## What is being asked
In the entries below, which lines run from the one containing "for name, y0, y1, bow" to the one containing "shift = random.uniform(-0.02, 0.02)"? Copy exactly those lines, ends included, and no others.

Dataset entries

.....

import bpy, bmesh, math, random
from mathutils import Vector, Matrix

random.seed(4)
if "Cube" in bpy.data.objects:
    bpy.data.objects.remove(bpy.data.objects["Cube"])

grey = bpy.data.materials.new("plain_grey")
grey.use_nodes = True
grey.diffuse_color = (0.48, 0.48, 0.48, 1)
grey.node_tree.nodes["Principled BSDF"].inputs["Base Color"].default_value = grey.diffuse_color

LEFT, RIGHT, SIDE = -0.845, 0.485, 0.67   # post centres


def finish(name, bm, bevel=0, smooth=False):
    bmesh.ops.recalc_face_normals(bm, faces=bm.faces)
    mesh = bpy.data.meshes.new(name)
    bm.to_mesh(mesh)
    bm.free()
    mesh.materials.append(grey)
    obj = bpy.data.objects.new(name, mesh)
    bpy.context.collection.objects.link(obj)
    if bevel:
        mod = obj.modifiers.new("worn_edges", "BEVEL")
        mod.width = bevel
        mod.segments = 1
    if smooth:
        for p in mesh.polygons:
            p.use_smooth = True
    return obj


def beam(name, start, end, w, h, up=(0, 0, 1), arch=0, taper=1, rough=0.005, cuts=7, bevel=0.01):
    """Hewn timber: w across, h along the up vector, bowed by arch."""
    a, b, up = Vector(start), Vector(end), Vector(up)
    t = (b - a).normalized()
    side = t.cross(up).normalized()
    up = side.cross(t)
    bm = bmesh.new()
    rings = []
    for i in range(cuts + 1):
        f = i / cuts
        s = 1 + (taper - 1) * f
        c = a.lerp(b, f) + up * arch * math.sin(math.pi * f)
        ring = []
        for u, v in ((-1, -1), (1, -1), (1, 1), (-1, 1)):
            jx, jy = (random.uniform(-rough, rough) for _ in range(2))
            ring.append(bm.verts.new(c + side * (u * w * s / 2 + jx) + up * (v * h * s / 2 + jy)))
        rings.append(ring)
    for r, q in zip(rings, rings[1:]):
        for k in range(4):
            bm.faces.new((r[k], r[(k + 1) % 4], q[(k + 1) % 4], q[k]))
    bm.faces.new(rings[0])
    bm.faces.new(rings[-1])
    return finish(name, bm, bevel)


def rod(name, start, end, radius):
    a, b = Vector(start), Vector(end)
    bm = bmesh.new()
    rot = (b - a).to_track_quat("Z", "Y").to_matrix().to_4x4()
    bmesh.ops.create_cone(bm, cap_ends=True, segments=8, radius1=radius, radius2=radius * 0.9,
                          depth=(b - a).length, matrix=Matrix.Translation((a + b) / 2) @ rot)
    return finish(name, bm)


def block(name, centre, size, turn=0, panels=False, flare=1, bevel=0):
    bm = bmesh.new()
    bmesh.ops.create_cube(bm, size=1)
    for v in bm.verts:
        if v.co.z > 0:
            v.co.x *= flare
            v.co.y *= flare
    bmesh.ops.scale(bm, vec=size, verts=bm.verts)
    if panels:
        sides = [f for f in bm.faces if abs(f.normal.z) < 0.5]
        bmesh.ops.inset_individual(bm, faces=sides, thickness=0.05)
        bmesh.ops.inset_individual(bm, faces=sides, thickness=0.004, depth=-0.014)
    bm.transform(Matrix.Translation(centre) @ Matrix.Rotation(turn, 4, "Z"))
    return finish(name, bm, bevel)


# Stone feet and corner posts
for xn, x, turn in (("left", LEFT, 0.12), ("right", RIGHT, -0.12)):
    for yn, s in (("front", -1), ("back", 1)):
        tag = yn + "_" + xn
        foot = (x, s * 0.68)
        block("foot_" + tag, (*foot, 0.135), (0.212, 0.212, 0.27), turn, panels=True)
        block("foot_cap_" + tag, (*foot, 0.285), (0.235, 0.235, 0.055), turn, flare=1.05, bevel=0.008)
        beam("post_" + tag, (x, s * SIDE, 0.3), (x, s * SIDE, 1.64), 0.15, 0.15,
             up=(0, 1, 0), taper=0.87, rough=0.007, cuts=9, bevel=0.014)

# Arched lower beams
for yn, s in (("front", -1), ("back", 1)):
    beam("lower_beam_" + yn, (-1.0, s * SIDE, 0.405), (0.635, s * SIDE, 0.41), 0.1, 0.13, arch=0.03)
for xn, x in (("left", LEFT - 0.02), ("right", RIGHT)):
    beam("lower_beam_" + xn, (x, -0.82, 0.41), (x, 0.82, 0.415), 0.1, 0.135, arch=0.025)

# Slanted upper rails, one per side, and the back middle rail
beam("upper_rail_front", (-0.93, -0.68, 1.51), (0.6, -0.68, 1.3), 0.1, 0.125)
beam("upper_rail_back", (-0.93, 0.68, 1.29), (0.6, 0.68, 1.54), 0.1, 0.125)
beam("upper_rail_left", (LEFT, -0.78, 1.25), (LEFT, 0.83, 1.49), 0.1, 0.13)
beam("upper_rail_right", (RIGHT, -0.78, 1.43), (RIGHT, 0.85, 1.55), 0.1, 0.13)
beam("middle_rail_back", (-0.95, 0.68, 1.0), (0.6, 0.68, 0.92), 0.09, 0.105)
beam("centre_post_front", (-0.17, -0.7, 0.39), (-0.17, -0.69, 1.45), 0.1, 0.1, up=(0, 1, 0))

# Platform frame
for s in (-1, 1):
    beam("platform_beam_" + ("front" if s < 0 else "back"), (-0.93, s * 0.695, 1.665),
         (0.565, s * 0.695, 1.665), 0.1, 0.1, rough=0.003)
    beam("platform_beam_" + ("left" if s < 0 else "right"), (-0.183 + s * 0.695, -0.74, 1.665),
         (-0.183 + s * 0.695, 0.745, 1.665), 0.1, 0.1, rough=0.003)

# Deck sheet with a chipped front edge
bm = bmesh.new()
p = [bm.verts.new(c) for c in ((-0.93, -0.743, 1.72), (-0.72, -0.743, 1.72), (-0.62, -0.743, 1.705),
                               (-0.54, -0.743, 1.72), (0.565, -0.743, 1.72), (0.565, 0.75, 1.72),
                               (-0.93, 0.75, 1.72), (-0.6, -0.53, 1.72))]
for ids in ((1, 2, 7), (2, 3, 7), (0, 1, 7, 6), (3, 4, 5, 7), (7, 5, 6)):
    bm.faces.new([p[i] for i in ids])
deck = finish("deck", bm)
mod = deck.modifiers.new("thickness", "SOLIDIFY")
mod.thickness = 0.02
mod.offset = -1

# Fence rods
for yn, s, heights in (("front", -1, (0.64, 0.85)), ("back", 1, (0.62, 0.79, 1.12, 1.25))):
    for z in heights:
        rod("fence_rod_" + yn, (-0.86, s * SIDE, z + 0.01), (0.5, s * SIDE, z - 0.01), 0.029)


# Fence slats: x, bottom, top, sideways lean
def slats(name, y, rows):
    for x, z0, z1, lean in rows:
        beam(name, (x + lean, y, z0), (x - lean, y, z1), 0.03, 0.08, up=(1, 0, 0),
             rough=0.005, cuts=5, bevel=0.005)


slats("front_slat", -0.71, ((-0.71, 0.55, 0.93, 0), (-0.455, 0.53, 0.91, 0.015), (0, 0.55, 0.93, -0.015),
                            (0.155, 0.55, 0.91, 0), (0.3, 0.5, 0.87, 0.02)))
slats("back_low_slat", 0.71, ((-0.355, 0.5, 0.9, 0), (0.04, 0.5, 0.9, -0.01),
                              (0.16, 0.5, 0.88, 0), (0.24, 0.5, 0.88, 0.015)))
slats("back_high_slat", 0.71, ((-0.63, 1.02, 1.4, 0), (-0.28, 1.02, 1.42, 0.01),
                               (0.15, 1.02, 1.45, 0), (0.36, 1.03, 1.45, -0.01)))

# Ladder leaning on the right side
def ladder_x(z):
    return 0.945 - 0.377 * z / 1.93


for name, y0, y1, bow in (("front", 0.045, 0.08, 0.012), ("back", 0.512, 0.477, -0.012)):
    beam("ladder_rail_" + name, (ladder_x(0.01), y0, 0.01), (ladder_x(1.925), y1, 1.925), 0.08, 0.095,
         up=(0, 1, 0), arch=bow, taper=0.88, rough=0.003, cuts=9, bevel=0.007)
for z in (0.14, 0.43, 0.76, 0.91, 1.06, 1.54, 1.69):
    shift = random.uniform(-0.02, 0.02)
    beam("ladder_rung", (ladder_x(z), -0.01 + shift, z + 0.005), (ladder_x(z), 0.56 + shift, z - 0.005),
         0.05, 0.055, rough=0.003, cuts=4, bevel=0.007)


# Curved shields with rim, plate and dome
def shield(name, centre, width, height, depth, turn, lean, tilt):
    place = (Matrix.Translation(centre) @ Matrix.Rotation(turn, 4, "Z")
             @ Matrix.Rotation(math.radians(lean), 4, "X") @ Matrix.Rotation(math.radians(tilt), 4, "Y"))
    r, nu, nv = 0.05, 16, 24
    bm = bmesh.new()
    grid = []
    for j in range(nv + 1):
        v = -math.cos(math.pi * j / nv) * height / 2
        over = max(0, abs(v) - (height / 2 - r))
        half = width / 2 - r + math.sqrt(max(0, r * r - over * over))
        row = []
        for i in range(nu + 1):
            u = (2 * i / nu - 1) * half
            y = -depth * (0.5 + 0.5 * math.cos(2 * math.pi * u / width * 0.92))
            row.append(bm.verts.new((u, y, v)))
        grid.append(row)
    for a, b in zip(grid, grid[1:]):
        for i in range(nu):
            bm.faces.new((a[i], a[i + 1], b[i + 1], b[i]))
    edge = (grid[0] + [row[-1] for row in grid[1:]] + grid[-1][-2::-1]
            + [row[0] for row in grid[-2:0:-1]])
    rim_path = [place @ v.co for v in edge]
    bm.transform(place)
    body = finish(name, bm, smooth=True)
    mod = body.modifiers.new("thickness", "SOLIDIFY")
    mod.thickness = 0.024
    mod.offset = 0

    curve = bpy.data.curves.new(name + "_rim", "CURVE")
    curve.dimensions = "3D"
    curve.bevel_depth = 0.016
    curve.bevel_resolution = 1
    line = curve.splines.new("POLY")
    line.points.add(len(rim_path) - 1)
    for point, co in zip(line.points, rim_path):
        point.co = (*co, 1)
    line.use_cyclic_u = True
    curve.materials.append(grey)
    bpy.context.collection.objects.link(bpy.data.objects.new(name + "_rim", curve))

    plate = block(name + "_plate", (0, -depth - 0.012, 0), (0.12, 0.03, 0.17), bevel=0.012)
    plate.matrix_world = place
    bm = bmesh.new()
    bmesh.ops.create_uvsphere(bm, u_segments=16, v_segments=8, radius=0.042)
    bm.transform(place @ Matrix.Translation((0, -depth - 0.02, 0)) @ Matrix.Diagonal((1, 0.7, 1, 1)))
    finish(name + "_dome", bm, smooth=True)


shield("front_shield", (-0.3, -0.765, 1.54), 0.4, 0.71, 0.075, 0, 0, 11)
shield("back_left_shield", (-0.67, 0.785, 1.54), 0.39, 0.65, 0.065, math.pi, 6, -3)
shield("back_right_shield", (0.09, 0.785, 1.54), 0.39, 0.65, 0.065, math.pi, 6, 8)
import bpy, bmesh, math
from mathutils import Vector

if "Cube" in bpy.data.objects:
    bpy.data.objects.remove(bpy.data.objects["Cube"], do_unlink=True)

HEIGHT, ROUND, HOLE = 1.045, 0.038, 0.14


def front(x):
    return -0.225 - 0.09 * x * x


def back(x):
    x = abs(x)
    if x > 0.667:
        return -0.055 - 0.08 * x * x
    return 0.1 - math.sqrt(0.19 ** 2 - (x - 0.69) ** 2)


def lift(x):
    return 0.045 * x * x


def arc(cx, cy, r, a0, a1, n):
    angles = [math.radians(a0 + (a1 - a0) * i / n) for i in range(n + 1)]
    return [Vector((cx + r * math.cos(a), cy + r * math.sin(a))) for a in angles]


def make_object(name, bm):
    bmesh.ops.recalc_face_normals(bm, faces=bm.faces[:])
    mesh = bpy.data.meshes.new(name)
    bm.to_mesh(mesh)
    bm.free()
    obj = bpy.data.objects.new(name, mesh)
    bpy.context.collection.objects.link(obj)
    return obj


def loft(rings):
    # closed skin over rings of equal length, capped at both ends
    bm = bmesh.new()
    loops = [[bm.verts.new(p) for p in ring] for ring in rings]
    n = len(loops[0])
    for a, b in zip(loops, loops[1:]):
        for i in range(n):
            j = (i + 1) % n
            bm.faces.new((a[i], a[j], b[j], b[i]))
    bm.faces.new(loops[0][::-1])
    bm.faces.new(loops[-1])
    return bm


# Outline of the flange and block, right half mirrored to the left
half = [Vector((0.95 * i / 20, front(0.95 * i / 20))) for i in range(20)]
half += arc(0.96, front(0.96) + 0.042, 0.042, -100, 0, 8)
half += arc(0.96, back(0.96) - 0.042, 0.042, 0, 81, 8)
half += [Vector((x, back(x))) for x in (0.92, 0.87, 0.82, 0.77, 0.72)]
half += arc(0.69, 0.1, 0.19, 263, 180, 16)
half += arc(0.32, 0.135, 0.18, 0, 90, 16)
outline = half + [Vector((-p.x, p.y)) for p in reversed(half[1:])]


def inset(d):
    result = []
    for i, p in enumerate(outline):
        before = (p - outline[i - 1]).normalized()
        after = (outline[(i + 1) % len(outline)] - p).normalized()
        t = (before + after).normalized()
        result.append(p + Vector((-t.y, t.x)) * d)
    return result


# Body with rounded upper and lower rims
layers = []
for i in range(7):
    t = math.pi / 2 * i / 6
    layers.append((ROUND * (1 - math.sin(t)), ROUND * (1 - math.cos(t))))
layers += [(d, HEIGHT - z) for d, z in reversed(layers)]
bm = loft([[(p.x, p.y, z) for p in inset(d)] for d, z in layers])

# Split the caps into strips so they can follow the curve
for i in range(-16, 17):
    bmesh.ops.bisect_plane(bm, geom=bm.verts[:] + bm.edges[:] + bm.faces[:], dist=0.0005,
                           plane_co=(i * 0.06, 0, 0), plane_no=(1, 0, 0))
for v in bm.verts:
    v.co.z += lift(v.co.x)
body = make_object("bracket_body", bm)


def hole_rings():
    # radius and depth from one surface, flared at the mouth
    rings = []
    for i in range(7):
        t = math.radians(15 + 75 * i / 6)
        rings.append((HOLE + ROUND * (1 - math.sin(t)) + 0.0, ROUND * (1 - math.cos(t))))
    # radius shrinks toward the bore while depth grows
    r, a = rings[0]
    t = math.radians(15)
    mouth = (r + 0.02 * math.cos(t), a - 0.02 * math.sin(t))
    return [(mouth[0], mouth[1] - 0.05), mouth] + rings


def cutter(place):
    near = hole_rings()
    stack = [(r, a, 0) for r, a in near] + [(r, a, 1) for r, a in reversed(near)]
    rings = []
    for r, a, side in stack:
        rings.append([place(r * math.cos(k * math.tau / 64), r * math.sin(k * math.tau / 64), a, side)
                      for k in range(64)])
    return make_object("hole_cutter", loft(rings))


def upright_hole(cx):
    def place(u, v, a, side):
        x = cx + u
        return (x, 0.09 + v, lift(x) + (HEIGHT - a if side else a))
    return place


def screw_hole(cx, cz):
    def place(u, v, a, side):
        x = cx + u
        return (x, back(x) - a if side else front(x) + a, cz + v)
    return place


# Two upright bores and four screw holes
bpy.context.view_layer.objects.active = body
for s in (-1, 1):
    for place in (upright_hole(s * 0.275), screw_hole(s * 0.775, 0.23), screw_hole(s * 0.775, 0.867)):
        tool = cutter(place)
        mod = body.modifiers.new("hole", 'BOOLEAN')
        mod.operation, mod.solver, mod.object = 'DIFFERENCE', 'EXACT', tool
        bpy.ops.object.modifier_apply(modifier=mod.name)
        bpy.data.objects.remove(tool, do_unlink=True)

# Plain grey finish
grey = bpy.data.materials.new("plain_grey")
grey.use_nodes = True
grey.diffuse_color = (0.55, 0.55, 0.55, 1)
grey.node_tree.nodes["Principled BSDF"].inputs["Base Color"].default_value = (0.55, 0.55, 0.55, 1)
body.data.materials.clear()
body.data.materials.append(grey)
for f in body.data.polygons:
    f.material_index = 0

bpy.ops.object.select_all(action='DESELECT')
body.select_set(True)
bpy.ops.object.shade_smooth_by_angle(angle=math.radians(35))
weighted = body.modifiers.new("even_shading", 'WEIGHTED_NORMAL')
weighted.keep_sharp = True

.....

## Output for this exercise
for name, y0, y1, bow in (("front", 0.045, 0.08, 0.012), ("back", 0.512, 0.477, -0.012)):
    beam("ladder_rail_" + name, (ladder_x(0.01), y0, 0.01), (ladder_x(1.925), y1, 1.925), 0.08, 0.095,
         up=(0, 1, 0), arch=bow, taper=0.88, rough=0.003, cuts=9, bevel=0.007)
for z in (0.14, 0.43, 0.76, 0.91, 1.06, 1.54, 1.69):
    shift = random.uniform(-0.02, 0.02)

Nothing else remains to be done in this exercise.